▸ TASK ITEM: Work out how many lines of the entries have the word "radians" in them. Respond with that number only.

[RECORDS SHOWN Boundary: Start]

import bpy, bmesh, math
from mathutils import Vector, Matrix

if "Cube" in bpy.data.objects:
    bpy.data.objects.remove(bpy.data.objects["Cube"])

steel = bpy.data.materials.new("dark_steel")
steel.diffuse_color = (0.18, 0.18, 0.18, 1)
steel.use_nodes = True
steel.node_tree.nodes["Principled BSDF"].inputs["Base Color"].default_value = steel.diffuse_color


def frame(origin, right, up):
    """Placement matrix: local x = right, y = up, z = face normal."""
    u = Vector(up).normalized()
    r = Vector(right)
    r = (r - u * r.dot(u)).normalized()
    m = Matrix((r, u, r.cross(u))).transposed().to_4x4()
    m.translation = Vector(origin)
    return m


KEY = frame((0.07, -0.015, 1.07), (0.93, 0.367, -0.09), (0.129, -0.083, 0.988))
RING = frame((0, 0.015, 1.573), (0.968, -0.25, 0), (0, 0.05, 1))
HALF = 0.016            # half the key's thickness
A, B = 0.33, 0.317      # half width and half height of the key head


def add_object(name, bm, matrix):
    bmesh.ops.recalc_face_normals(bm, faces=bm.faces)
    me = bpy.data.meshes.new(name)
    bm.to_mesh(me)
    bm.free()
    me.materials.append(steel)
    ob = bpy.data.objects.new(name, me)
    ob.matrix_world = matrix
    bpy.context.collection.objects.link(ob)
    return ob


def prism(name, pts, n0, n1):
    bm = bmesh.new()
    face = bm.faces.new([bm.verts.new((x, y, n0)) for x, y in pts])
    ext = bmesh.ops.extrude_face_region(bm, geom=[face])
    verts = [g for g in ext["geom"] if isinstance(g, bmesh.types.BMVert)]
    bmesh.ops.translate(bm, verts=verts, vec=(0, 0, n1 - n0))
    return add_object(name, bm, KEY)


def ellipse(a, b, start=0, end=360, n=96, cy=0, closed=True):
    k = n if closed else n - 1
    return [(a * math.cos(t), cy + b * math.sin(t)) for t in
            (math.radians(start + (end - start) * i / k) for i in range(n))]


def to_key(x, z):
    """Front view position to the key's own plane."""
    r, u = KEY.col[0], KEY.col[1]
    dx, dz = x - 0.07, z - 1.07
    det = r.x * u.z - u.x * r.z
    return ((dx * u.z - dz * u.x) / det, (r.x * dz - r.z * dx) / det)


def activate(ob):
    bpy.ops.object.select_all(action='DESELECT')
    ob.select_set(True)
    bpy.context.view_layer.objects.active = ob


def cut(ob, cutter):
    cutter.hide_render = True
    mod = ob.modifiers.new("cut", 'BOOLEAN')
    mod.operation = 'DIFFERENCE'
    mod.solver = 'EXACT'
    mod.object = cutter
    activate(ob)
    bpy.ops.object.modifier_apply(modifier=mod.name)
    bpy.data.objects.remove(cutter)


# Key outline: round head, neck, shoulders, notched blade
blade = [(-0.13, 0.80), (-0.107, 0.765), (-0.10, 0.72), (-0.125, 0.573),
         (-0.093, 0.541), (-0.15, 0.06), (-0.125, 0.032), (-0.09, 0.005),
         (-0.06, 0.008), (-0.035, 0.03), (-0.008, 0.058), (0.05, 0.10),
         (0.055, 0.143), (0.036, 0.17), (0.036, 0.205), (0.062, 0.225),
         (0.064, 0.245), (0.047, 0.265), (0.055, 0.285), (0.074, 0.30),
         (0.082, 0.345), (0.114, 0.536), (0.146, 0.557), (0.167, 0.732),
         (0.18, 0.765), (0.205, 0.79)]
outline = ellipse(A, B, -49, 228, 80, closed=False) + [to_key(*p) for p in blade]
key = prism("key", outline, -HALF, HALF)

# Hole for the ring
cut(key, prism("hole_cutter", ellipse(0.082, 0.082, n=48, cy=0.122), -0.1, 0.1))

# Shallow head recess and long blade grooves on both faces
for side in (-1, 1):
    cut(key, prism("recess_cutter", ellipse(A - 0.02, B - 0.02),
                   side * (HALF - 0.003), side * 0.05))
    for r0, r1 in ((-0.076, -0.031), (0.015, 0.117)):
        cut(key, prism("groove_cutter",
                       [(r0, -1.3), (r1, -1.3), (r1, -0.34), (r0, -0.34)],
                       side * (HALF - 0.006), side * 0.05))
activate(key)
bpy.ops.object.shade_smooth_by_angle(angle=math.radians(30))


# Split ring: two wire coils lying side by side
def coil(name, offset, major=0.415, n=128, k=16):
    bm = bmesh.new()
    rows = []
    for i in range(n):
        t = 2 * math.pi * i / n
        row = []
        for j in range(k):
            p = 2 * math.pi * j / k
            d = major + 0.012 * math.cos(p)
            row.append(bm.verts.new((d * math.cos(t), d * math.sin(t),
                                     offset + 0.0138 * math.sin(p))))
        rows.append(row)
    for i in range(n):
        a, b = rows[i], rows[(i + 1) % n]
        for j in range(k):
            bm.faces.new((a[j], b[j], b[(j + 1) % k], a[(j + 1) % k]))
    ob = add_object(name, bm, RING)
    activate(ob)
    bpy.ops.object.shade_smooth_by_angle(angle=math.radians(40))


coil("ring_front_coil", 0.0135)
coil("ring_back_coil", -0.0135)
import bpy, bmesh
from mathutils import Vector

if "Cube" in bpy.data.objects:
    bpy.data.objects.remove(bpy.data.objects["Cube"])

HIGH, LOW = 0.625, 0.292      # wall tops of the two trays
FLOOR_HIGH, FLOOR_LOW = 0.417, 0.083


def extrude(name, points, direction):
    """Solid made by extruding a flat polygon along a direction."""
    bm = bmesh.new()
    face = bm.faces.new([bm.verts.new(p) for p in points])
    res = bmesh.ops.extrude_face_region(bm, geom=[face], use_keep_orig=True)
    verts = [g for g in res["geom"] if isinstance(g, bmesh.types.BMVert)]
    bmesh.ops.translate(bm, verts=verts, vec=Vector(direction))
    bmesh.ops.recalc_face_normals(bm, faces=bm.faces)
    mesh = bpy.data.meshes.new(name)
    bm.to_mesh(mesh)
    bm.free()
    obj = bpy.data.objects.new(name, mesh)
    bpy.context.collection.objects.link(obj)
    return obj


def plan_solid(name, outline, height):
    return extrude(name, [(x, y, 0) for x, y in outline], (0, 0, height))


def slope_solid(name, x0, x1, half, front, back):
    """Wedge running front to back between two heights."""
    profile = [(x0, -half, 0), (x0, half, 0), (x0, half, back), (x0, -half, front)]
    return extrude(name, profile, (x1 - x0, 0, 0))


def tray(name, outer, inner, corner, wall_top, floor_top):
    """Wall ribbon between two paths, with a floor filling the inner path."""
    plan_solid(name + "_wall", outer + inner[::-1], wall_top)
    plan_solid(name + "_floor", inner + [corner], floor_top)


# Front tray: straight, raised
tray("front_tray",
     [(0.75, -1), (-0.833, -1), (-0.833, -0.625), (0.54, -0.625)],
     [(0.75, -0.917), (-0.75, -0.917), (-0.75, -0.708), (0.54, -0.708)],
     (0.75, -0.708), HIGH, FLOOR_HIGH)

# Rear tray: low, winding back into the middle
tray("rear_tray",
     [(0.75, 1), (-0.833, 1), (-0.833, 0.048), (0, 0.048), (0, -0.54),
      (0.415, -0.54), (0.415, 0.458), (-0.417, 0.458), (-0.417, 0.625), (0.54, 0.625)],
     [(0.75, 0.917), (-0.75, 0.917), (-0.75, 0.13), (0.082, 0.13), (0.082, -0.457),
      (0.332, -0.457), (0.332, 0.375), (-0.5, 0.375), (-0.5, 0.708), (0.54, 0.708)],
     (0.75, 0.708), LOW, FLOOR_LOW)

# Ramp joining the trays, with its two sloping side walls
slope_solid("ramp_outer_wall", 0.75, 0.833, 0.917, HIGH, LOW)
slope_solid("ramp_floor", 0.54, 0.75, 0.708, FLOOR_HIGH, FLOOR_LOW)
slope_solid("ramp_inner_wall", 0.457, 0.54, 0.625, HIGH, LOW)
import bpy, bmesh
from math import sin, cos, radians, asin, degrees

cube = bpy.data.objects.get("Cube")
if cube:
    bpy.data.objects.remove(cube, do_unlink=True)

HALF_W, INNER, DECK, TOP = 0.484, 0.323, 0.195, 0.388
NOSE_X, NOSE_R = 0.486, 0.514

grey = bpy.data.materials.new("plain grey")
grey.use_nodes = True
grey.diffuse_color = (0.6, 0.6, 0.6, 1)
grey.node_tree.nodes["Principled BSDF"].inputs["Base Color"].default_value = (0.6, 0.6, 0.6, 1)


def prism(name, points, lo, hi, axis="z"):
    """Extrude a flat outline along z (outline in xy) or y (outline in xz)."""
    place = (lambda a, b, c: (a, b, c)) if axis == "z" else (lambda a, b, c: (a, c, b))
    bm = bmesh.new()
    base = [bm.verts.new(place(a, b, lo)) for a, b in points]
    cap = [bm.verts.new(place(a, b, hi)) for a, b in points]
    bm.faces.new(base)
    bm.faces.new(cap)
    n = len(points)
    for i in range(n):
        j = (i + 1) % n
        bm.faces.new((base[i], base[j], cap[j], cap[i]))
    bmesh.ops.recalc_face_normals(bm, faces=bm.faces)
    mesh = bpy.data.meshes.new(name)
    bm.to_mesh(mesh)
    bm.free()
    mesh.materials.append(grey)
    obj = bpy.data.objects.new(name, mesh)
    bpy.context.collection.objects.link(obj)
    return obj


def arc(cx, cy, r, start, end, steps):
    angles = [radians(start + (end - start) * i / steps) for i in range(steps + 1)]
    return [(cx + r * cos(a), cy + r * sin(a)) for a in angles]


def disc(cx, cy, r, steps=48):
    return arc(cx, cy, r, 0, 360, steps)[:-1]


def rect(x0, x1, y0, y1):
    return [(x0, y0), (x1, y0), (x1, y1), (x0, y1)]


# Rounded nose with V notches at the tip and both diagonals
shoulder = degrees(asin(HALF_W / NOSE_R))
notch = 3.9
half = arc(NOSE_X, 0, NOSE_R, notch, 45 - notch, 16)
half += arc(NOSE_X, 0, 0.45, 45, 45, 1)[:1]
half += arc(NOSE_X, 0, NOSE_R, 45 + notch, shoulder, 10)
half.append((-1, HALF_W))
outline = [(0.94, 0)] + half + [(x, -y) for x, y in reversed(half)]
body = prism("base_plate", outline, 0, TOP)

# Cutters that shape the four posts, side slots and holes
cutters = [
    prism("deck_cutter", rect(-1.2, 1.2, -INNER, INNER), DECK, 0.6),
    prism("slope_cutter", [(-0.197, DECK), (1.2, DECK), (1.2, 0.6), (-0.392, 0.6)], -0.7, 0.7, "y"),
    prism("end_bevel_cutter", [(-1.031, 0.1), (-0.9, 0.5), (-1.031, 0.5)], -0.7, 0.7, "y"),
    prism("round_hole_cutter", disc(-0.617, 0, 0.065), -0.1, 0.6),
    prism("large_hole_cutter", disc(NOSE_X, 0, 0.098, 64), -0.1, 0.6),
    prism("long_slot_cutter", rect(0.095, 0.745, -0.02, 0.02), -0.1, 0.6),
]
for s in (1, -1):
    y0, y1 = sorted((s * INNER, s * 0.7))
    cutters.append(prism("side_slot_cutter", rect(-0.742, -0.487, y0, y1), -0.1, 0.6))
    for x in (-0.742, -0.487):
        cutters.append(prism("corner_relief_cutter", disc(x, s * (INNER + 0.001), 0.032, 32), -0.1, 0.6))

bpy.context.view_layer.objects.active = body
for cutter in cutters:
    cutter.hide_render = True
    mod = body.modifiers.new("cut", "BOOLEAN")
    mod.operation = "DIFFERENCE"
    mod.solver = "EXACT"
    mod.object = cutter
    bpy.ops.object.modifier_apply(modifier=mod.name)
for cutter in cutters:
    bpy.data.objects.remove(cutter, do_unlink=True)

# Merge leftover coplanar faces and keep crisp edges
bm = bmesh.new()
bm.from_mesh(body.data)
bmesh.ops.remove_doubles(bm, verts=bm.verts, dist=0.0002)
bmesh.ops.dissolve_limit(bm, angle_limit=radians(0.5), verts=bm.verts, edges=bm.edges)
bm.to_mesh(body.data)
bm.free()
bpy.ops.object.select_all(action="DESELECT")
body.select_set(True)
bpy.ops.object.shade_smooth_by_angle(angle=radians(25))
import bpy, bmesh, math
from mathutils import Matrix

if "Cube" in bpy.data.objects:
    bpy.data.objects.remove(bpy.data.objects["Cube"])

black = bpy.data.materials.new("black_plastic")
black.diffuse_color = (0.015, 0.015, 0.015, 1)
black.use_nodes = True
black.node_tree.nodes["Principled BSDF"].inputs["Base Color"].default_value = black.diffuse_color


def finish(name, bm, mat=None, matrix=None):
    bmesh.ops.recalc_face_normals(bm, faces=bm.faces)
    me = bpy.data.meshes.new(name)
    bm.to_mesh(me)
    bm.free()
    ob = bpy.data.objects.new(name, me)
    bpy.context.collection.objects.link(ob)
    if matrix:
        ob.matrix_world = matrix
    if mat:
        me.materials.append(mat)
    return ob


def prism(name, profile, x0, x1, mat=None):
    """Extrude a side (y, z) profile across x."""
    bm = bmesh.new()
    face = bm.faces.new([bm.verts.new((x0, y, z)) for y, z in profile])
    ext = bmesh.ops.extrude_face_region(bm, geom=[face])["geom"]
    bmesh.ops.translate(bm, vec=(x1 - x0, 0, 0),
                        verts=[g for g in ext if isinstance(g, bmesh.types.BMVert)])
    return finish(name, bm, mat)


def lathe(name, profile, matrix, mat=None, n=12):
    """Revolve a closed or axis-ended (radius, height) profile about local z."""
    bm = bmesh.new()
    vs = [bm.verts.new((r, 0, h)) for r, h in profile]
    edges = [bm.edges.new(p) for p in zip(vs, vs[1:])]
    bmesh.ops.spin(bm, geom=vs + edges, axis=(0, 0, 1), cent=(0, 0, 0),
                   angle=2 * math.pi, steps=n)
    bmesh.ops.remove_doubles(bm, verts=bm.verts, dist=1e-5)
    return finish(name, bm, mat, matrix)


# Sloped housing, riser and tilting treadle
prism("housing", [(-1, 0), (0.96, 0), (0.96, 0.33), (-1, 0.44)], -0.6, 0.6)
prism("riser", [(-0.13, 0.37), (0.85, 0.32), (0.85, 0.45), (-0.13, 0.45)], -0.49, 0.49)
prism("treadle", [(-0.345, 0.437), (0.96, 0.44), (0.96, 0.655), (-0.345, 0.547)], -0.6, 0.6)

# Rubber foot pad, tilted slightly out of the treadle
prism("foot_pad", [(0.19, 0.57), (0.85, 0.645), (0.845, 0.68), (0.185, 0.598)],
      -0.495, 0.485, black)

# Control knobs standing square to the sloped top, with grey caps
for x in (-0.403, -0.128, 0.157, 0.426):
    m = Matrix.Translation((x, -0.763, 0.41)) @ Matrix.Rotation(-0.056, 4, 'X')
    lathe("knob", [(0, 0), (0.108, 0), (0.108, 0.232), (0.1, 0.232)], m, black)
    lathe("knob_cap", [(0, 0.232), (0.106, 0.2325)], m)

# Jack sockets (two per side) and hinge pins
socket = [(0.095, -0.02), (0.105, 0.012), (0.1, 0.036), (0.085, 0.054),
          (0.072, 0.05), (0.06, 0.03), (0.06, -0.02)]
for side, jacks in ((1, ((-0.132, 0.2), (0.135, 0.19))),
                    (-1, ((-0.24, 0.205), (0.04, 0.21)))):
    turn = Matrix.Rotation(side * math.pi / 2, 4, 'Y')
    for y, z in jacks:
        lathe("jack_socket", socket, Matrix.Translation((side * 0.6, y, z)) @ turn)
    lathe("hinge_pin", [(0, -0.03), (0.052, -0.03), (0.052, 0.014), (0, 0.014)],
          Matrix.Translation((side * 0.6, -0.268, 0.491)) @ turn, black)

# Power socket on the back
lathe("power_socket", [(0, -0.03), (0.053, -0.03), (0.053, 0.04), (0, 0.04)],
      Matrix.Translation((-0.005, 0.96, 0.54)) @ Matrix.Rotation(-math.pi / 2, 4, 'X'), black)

[RECORDS SHOWN Boundary: End]

▸ ANSWER SPACE: 7